- On the left under the "String Formatter" you should see the two data pieces that came from the form: Name and Date. These were specified in the DialogWorkflow component earlier in the process.
- Click and drag the "Name" field onto the HTML palette, it should put the word Name down in blue.
- Type "would like to request" and then drag the word "Date" onto the field. This will place the word Date on the window in blue.
- After the word Date type "off for vacation." This will generate an email with the phrase [Username] would like to take the [selected date] off for vacation and send it to the manager. It should look like this:
- Click "OK" to close the Email Component, Click OK again to get back to the main model and then we have to make one more change.
Because this is a web based workflow, we have to change the way this workflow will start to a Form Start workflow.
- On the top left you will see a small tab labeled "Project". Click on that tab to bring out the project window.
- Once the project tab is opened, click on the top level of the project where it says "Send_Email".
- Then you will see a tab that says "Publishing".
- On the Publishing tab you will see three radio buttons: Webservice, Auto Start and Form Start. Select Form Start to allow this workflow to use a form.
- Click on the "Model:Primary" tab and then the Run Project Button again to launch the project.
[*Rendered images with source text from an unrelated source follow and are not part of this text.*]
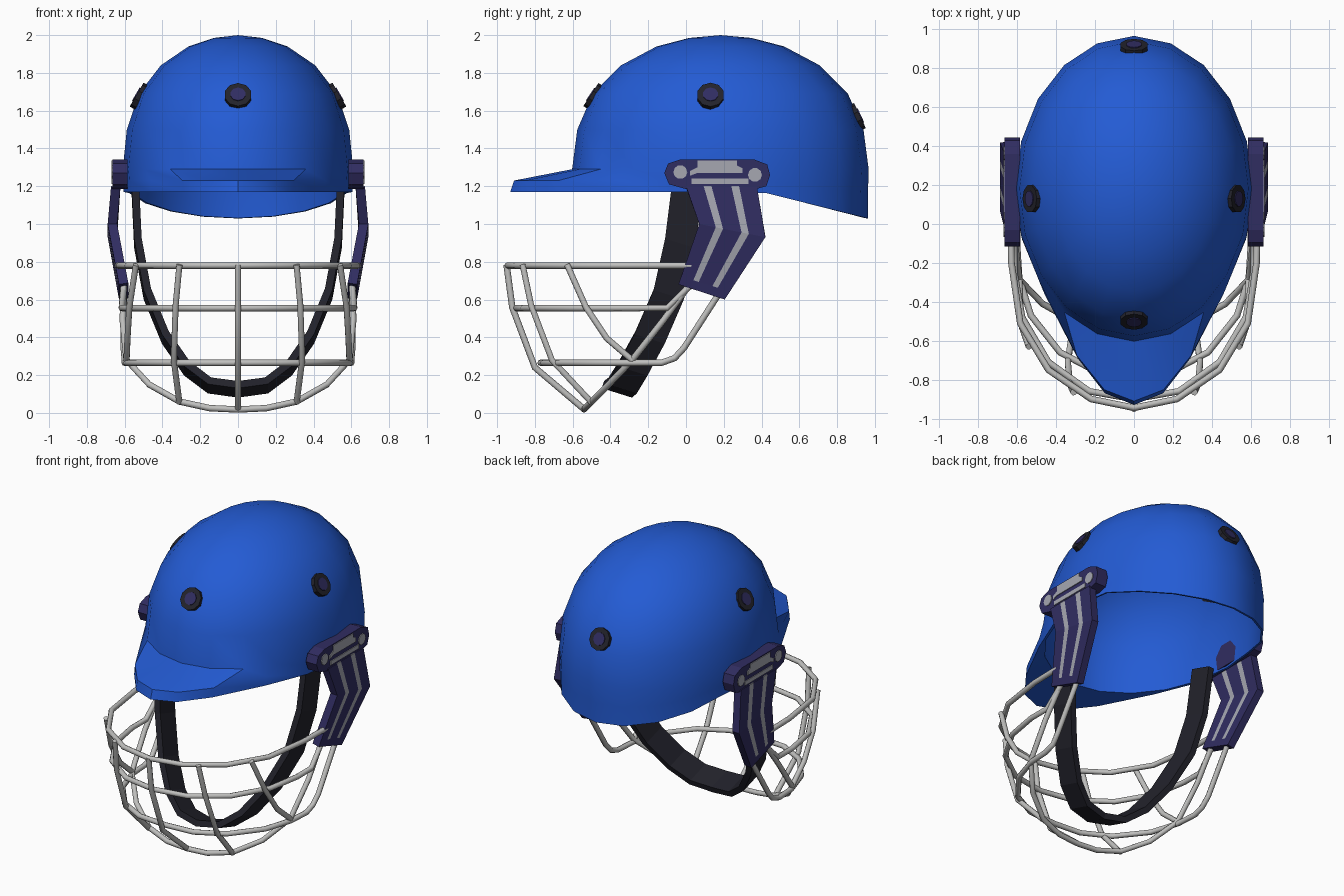
import bpy, bmesh, math
from mathutils import Vector

if "Cube" in bpy.data.objects:
    bpy.data.objects.remove(bpy.data.objects["Cube"])


def mat(name, rgb):
    m = bpy.data.materials.new(name)
    m.diffuse_color = (*rgb, 1)
    m.use_nodes = True
    m.node_tree.nodes["Principled BSDF"].inputs["Base Color"].default_value = m.diffuse_color
    return m


BLUE = mat("royal_blue", (0.017, 0.105, 0.66))
NAVY = mat("navy", (0.03, 0.026, 0.12))
SILVER = mat("silver_marking", (0.38, 0.39, 0.44))
STEEL = mat("steel_grey", (0.52, 0.52, 0.51))
BLACK = mat("black", (0.016, 0.016, 0.024))


def select(ob):
    bpy.ops.object.select_all(action='DESELECT')
    ob.select_set(True)
    bpy.context.view_layer.objects.active = ob


def make(name, verts, faces, mats, fix=True, smooth=None):
    me = bpy.data.meshes.new(name)
    me.from_pydata([tuple(v) for v in verts], [], faces)
    for m in mats:
        me.materials.append(m)
    if fix:
        bm = bmesh.new()
        bm.from_mesh(me)
        bmesh.ops.recalc_face_normals(bm, faces=bm.faces)
        bm.to_mesh(me)
        bm.free()
    ob = bpy.data.objects.new(name, me)
    bpy.context.collection.objects.link(ob)
    if smooth:
        select(ob)
        bpy.ops.object.shade_smooth_by_angle(angle=math.radians(smooth))
    return ob


def grid_faces(rows, cols, wrap=False):
    n = cols if wrap else cols - 1
    return [(r * cols + c, (r + 1) * cols + c, (r + 1) * cols + (c + 1) % cols, r * cols + (c + 1) % cols)
            for r in range(rows - 1) for c in range(n)]


def mirror(ob):
    ob.modifiers.new("mirror", 'MIRROR')
    return ob


# --- Helmet shell: dome, peak and neck skirt in one closed surface ---
SEG = 20
CY, RX, RY = 0.182, 0.61, 0.785
DOME = [(0.21, 1.985), (0.43, 1.94), (0.67, 1.84), (0.86, 1.69), (0.965, 1.5), (1.0, 1.29)]
PEAK = [(0, -0.93), (0.15, -0.87), (0.29, -0.69), (0.46, -0.36), (0.575, -0.08)]


def ring_pt(i, s, z):
    a = 2 * math.pi * i / SEG
    return Vector((RX * s * math.sin(a), CY - RY * s * math.cos(a), z))


def rim_pt(i):
    k = min(i, SEG - i)
    if k < len(PEAK):
        x, y = PEAK[k]
        return Vector((x if i == k else -x, y, 1.17))
    p = ring_pt(i, 0.995, 1.17)
    p.z -= max(0, p.y - 0.4) * 0.25
    return p


rings = [[ring_pt(i, s, z) for i in range(SEG)] for s, z in DOME]
rim = [rim_pt(i) for i in range(SEG)]
mid = []
for i in range(SEG):
    p = rings[-1][i].lerp(rim[i], 0.94)
    p.z = (1.29 + rim[i].z) / 2
    mid.append(p)
rings += [mid, rim]
rings.append([ring_pt(i, 0.975, rim[i].z + 0.002) for i in range(SEG)])
rings += [[ring_pt(i, s * 0.978, z - 0.012) for i in range(SEG)] for s, z in reversed(DOME)]
verts = [v for r in rings for v in r]
faces = grid_faces(len(rings), SEG, True)
top, low, last = len(verts), len(verts) + 1, (len(rings) - 1) * SEG
verts += [Vector((0, CY, 2.0)), Vector((0, CY, 1.985))]
for i in range(SEG):
    j = (i + 1) % SEG
    faces += [(top, i, j), (low, last + j, last + i)]
make("helmet_shell", verts, faces, [BLUE], smooth=35)


# --- Air vents: dark ring with a navy centre ---
def disc(name, pos, normal, r, out, m):
    bpy.ops.mesh.primitive_cylinder_add(vertices=10, radius=r, depth=0.04)
    ob = bpy.context.object
    ob.name = name
    n = Vector(normal).normalized()
    ob.rotation_euler = n.to_track_quat('Z', 'Y').to_euler()
    ob.location = Vector(pos) + n * (out - 0.02)
    ob.data.materials.append(m)
    return ob


VENTS = [("front", (0, -0.495, 1.68), (0, -0.83, 0.55)), ("back", (0, 0.912, 1.57), (0, 0.9, 0.42)),
         ("right", (0.528, 0.13, 1.68), (0.86, 0, 0.5)), ("left", (-0.528, 0.13, 1.68), (-0.86, 0, 0.5))]
for side, pos, n in VENTS:
    disc(side + "_vent_ring", pos, n, 0.073, 0.010, BLACK)
    disc(side + "_vent_centre", pos, n, 0.041, 0.015, NAVY)


# --- Side hinge bar with silver plates ---
def plate(name, outline, x0, x1, m):
    n = len(outline)
    v = [(x, y, z) for x in (x0, x1) for y, z in outline]
    f = [tuple(range(n)), tuple(range(n, 2 * n))]
    f += [(i, (i + 1) % n, n + (i + 1) % n, n + i) for i in range(n)]
    return mirror(make(name, v, f, [m]))


def circle(y, z, r, n=10):
    return [(y + r * math.cos(2 * math.pi * i / n), z + r * math.sin(2 * math.pi * i / n)) for i in range(n)]


plate("hinge_bar", [(-0.115, 1.27), (-0.095, 1.32), (-0.03, 1.342), (0.36, 1.342), (0.43, 1.315), (0.445, 1.26),
                    (0.425, 1.2), (0.37, 1.185), (0.0, 1.185), (-0.09, 1.21)], 0.585, 0.665, NAVY)
plate("hinge_front_rivet", circle(-0.03, 1.275, 0.037), 0.663, 0.670, SILVER)
plate("hinge_back_rivet", circle(0.365, 1.26, 0.037), 0.663, 0.670, SILVER)
plate("hinge_block", [(0.06, 1.335), (0.27, 1.335), (0.27, 1.31), (0.30, 1.295), (0.30, 1.27),
                      (0.06, 1.27), (0.02, 1.255), (0.02, 1.28), (0.06, 1.3)], 0.663, 0.670, SILVER)
plate("hinge_line", [(0.03, 1.24), (0.33, 1.24), (0.33, 1.212), (0.03, 1.212)], 0.663, 0.670, SILVER)

# --- Side arm: bent plate with two silver stripes ---
SECT = [(Vector((0.672, 0.0, 1.2)), Vector((0.672, 0.375, 1.2))),
        (Vector((0.69, 0.07, 1.0)), Vector((0.69, 0.42, 0.93))),
        (Vector((0.63, -0.04, 0.68)), Vector((0.63, 0.205, 0.6)))]
US = [0, 0.25, 0.36, 0.64, 0.75, 1]
VS = [0, 1, 1.87, 2]
pts = []
for v in VS:
    k = min(int(v), 1)
    for u in US:
        pts.append(SECT[k][0].lerp(SECT[k][1], u).lerp(SECT[k + 1][0].lerp(SECT[k + 1][1], u), v - k))
arm = make("side_arm", pts, grid_faces(len(VS), len(US)), [NAVY, SILVER], fix=False)
for p in arm.data.polygons:
    row, col = divmod(p.index, len(US) - 1)
    p.material_index = 1 if col in (1, 3) and row < 2 else 0
sol = arm.modifiers.new("thickness", 'SOLIDIFY')
sol.thickness, sol.offset = 0.05, -1
mirror(arm)

# --- Chin strap: flat band in a U ---
half = [(0.545, 0.01, 1.22), (0.53, -0.03, 0.9), (0.48, -0.09, 0.63), (0.385, -0.19, 0.40),
        (0.27, -0.28, 0.235), (0.15, -0.335, 0.145), (0, -0.36, 0.125)]
path = half + [(-x, y, z) for x, y, z in reversed(half[:-1])]
pts = [(x, y + s * 0.08, z - s * 0.025) for x, y, z in path for s in (-1, 1)]
strap = make("chin_strap", pts, grid_faces(len(path), 2), [BLACK], fix=False)
sol = strap.modifiers.new("thickness", 'SOLIDIFY')
sol.thickness, sol.offset = 0.04, 0


# --- Face guard: steel tubes ---
def tube(name, points, r=0.017):
    cu = bpy.data.curves.new(name, 'CURVE')
    cu.dimensions = '3D'
    cu.bevel_depth, cu.bevel_resolution, cu.use_fill_caps = r, 2, True
    sp = cu.splines.new('POLY')
    sp.points.add(len(points) - 1)
    for q, p in zip(sp.points, points):
        q.co = (*p, 1)
    cu.materials.append(STEEL)
    ob = bpy.data.objects.new(name, cu)
    bpy.context.collection.objects.link(ob)


def hoop(name, pts):
    tube(name, [(-x, y, z) for x, y, z in reversed(pts[1:])] + pts)


hoop("guard_upper_bar", [(x, y, 0.78) for x, y in
     [(0, -0.945), (0.22, -0.9), (0.44, -0.75), (0.585, -0.51), (0.63, -0.2), (0.635, 0.03)]])
hoop("guard_middle_bar", [(x, y, 0.555) for x, y in
     [(0, -0.9), (0.23, -0.86), (0.44, -0.71), (0.575, -0.48), (0.615, -0.25), (0.615, -0.1)]]
     + [(0.605, 0.03, 0.68)])
hoop("guard_lower_bar", [(x, y, 0.265) for x, y in
     [(0, -0.77), (0.2, -0.755), (0.38, -0.66), (0.53, -0.47), (0.59, -0.28), (0.6, -0.13)]]
     + [(0.6, -0.06, 0.29), (0.605, -0.01, 0.345), (0.605, 0.18, 0.64)])
hoop("guard_chin_bar", [(0, -0.54, 0.018), (0.15, -0.535, 0.025), (0.31, -0.5, 0.06), (0.47, -0.41, 0.15),
                        (0.59, -0.285, 0.28), (0.61, -0.12, 0.49), (0.605, 0.02, 0.68)])
tube("guard_centre_upright", [(0, -0.95, 0.785), (0, -0.92, 0.56), (0, -0.8, 0.24), (0, -0.54, 0.02)])
for s, side in ((1, "right"), (-1, "left")):
    tube(side + "_inner_upright", [(s * x, y, z) for x, y, z in
         [(0.31, -0.865, 0.785), (0.33, -0.82, 0.57), (0.34, -0.71, 0.28), (0.31, -0.5, 0.055)]])
    tube(side + "_outer_upright", [(s * x, y, z) for x, y, z in
         [(0.54, -0.63, 0.785), (0.575, -0.53, 0.56), (0.585, -0.42, 0.395), (0.59, -0.285, 0.28)]])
- Once the simulator has launched, click on the link that says "Composer.aspx?Startworkflow=true..." On the left.
The project should run and you should be prompted to enter a username and select a date. Once you click "Submit" and close it down, check your email address you configured and you should have an email requesting the selected day off.
This is a very basic workflow but now you have a good start and should be able to get Altiris Workflow Solution installed and build a simple workflow. The Workflow Solution will offer an unprecedented ability to coordinate IT systems and human interactions across multiple people, business units or systems and allow complex business processes to be fully automated and tracked.